1 owner has reviewed their SACHS X-ROAD (2004 - on) and rated it in a number of areas. Read what they have to say and what they like and dislike about the bike below.
Summary of owners' reviews
|Ride quality & brakes:|
|Reliability & build quality:|
|Value vs rivals:|
Engine The new 6-Speed Morini unit is a revy and noisy four-stroke engine that gives an exciting feeling to the bike, and is easily noticed even with the stock silencer. It is very much so a 2 stage engine that can trundle along at very low revs when in the city and looking for economy or can be wound up to the screaming 9,000rpm redline to really get the bike shifting. However, as cited by MCN, the unit has a tendancy to vibrate a lot. Sachs also hasn’t fixed the unusual gearing which makes the bike frustrating to ride at times. It’s also a shame as the Morini feels like it could give so much more, but the bike has been held back by a large diameter rear sprocket giving it, realistically, top end of 57mph. This is a common opinion amongst all X-Road riders. A smaller sprocket would make things easier on the engine and rider, but this will be discussed in ‘Equipment’. Ride and Handling The big fat chunky tyres and low-slung frame make this bike a joy to ride. You really can throw it into whatever the road gives you, and know the bike will come back. The large front and rear brakes provide more than suitable stopping power, but are not overwhelming in performance, making urban riding a breeze. A well padded seat with a very effective textile covering gives a great comfort to riding, and allows any surface water to be simply brushed off after a rainy day or night.
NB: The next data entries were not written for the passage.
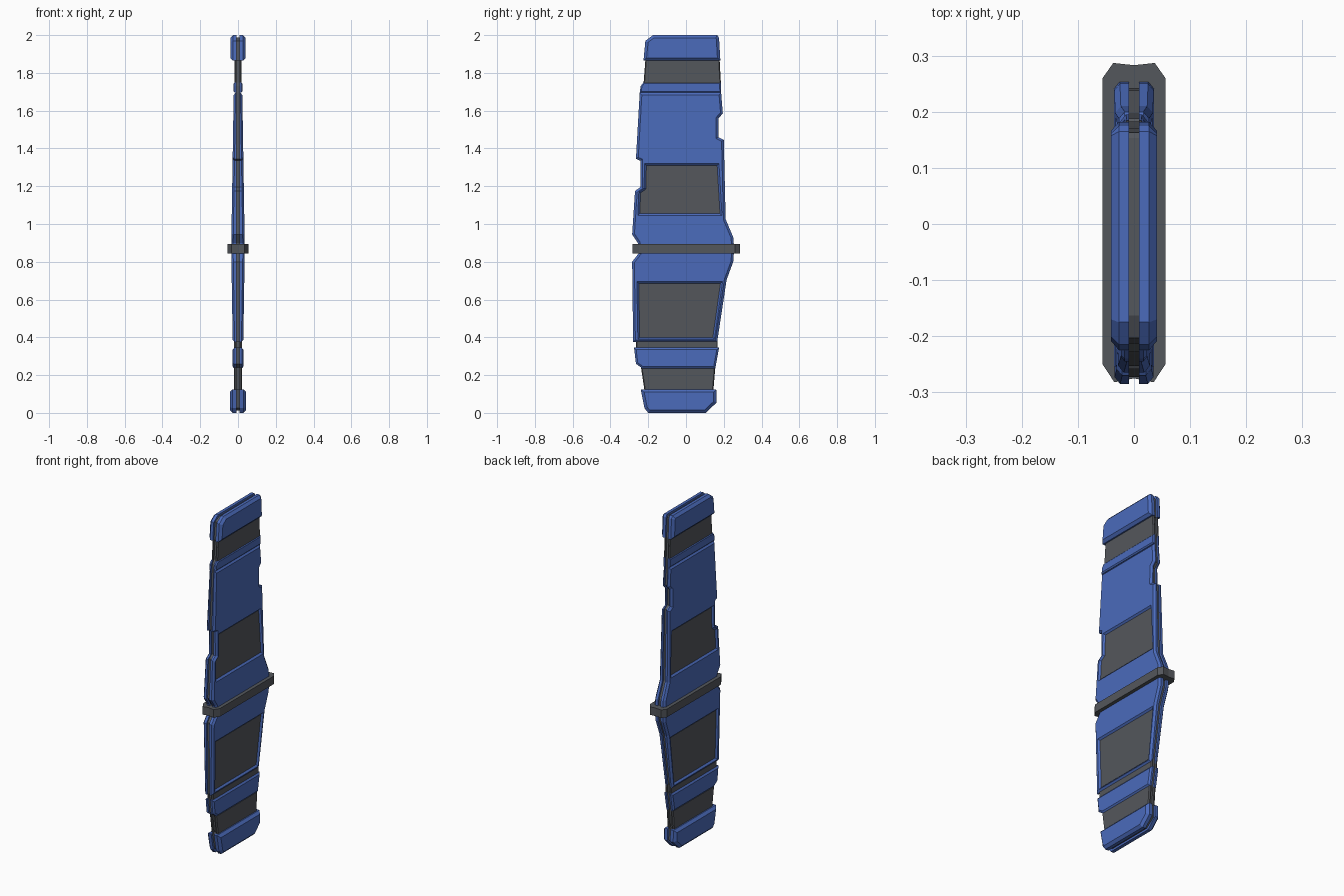
import bpy, bmesh
from mathutils import Vector

cube = bpy.data.objects.get("Cube")
if cube:
    bpy.data.objects.remove(cube, do_unlink=True)


def material(name, rgb):
    m = bpy.data.materials.new(name)
    m.use_nodes = True
    m.diffuse_color = (*rgb, 1)
    m.node_tree.nodes["Principled BSDF"].inputs["Base Color"].default_value = (*rgb, 1)
    return m


BLUE = material("blue armour", (0.07, 0.147, 0.5))
GREY = material("dark grey", (0.088, 0.095, 0.107))
GAP = 0.009  # half width of the slit between the two shells


def offset(pts, d):
    """Move a closed (y, z) outline inwards by d with mitred corners."""
    p = [Vector(q) for q in pts]
    n = len(p)
    area = sum(p[i - 1].x * p[i].y - p[i].x * p[i - 1].y for i in range(n))
    s = 1 if area > 0 else -1
    out = []
    for i in range(n):
        a = (p[i] - p[i - 1]).normalized()
        b = (p[(i + 1) % n] - p[i]).normalized()
        na, nb = Vector((-a.y, a.x)) * s, Vector((-b.y, b.x)) * s
        out.append(p[i] + (na + nb) * d / max(0.5, 1 + na.dot(nb)))
    return out


def loft(name, rings, mat):
    """Join matching rings of 3D points into one closed solid."""
    bm = bmesh.new()
    loops = [[bm.verts.new(c) for c in r] for r in rings]
    for lo, hi in zip(loops, loops[1:]):
        for i in range(len(lo)):
            bm.faces.new((lo[i - 1], lo[i], hi[i], hi[i - 1]))
    bm.faces.new(loops[0])
    bm.faces.new(loops[-1])
    bmesh.ops.recalc_face_normals(bm, faces=bm.faces)
    me = bpy.data.meshes.new(name)
    bm.to_mesh(me)
    bm.free()
    me.materials.append(mat)
    ob = bpy.data.objects.new(name, me)
    bpy.context.collection.objects.link(ob)
    return ob


def ring(pts, x):
    return [(x(z), y, z) for y, z in pts]


def mirror(ob):
    ob.modifiers.new("Mirror", "MIRROR").use_mirror_merge = False


def plate(name, front, back, thick, mat, inset=0.012, depth=0.01, panel=None):
    """Bevelled shell on both sides plus its thin core; chains run upwards."""
    outline = front + back[::-1]
    ob = loft(name, [ring(outline, lambda z: GAP),
                     ring(outline, lambda z: thick(z) - depth),
                     ring(offset(outline, inset), thick)], mat)
    if panel:
        # sloped recess with a dark floor
        cutter = loft("cutter", [ring(panel, lambda z: thick(z) - 0.01),
                                 ring(offset(panel, -0.02), lambda z: thick(z) + 0.01)], mat)
        mod = ob.modifiers.new("Recess", "BOOLEAN")
        mod.object, mod.solver = cutter, "EXACT"
        bpy.context.view_layer.objects.active = ob
        bpy.ops.object.modifier_apply(modifier=mod.name)
        bpy.data.objects.remove(cutter, do_unlink=True)
        mirror(loft(name + "_panel", [ring(panel, lambda z: thick(z) - 0.012),
                                      ring(panel, lambda z: thick(z) - 0.009)], GREY))
    mirror(ob)
    core = [(y - (0.012 if y > 0 else -0.012), min(max(z, 0.012), 1.988)) for y, z in outline]
    loft(name + "_core", [ring(core, lambda z: -GAP), ring(core, lambda z: GAP)], GREY)


def flat(t):
    return lambda z: t


# End caps
plate("lower_cap", [(-.2, 0), (-.22, .025), (-.24, .125)],
      [(.105, 0), (.162, .055), (.16, .125)], flat(.043), BLUE, .015, .014)
plate("upper_cap", [(-.225, 1.865), (-.215, 1.97), (-.175, 2)],
      [(.182, 1.865), (.175, 1.985), (.165, 2)], flat(.041), BLUE, .015, .014)

# Dark grip sections
plate("lower_grip", [(-.22, .12), (-.238, .24)], [(.145, .12), (.155, .24)],
      flat(.022), GREY, .005, .006)
plate("lower_joint", [(-.265, .335), (-.265, .39)], [(.168, .335), (.168, .39)],
      flat(.02), GREY, .005, .006)
plate("upper_grip", [(-.225, 1.74), (-.215, 1.87)], [(.185, 1.74), (.178, 1.87)],
      flat(.019), GREY, .005, .006)

# Blue collars
plate("lower_collar", [(-.23, .235), (-.265, .26), (-.275, .345)],
      [(.155, .235), (.175, .345)], flat(.028), BLUE, .01, .008)
plate("upper_collar", [(-.245, 1.695), (-.24, 1.73), (-.225, 1.75)],
      [(.186, 1.695), (.185, 1.75)], flat(.023), BLUE, .007, .006)

# Main body halves, tapering away from the band
plate("lower_body", [(-.28, .375), (-.285, .8), (-.25, .845), (-.25, .87)],
      [(.165, .375), (.215, .705), (.25, .8), (.255, .87)],
      lambda z: .036 - .016 * (.87 - z), BLUE,
      panel=[(-.25, .685), (.182, .685), (.142, .4), (-.245, .4)])
plate("upper_body",
      [(-.25, .87), (-.255, .9), (-.285, .945), (-.27, 1.175), (-.242, 1.195),
       (-.242, 1.335), (-.265, 1.345), (-.245, 1.695)],
      [(.255, .87), (.25, .93), (.21, 1.025), (.2, 1.445), (.172, 1.46),
       (.172, 1.56), (.195, 1.585), (.186, 1.695)],
      lambda z: .036 - .016 * (z - .87), BLUE,
      panel=[(-.21, 1.31), (.165, 1.31), (.18, 1.055), (-.245, 1.055),
             (-.24, 1.165), (-.212, 1.185)])

# Band around the middle
half = [(0, -.275), (.035, -.282), (.056, -.25), (.056, .26), (.037, .287), (0, .283)]
profile = half + [(-x, y) for x, y in half[-2:0:-1]]
loft("middle_band", [[(x, y, z) for x, y in profile] for z in (.845, .893)], GREY)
Long travel on the front forks and a smooth, fully adjustable, rear swing arm make sure that the bike is always stays in touch, giving a smooth ride when you want it or letting you feel all the bumps when you really want to get going. This really is the star point of the X-Road, giving reams confidence to the rider. Equipment The X-Road as a package is ‘good enough’. However the front mudguard is hopeless. Most water or muck is thrown up and over the guard into the rider’s face. I don’t understand how this could have been overlooked. Just a few inches lower and it would prove to be much more useful. On the subject of which, the bike entirely lacks a rear mud guard meaning at the engine, underseat silencer and pretty much the whole rear of the bike is plastered by whatever you ride over. This is very irritating. The oil filler cap is the most stupidly positioned part on the bike, right behind the trellis frame, making it very hard to reach and requiring some sort of ‘siphoning’ technique and plenty of spare time to fill up if ever needed. Aftermarket parts are non-existent, and as I and any rider I have spoken to is aware, Sachs provide no sort of sprockets or other parts whatsoever making the bike very limited. Quality and Reliability I have had nothing but trouble with the X-Road. The quality is there, the reliability is not. Over the last 7 months of ownership I have experienced failure after failure, making this bike perform appallingly in this category. Problems from rear bearing cases shattering whilst riding to brake failures and gearbox issues, the bike is frankly a shoddy piece of kit. However, I hasten to add that this may be unique to my bike [Friday bike, anyone?]. But, none the less, this kind of trustworthiness has really drowned my passion for riding the X-Road. It’s a real shame. Value For what it is, the X-Road is slightly overpriced. The runners from the other major ‘Supermoto’ players seem to provide a much better package overall and at a much better price. Economy wise, the bike is fantastic. MCN lists a 45mpg average for the old Suzuki unit, but by my calculations I have generally experience around 70mpg out of the bike which is brilliant. Be aware though, rev it high and it drinks the fuel. Basically, ride economically and you will get economic figures. Overall On face value the bike is a quality package. However, as you look deeper, you begin to see the cracks appear. Too many let downs make this bike just not worth what it’s made out to be. If you’re prepared to face the trouble that may come with the bike [use that 2 year warranty wisely], it can be an excellent first bike that is fun to ride and get the adrenaline flowing. Old timers, stay well way.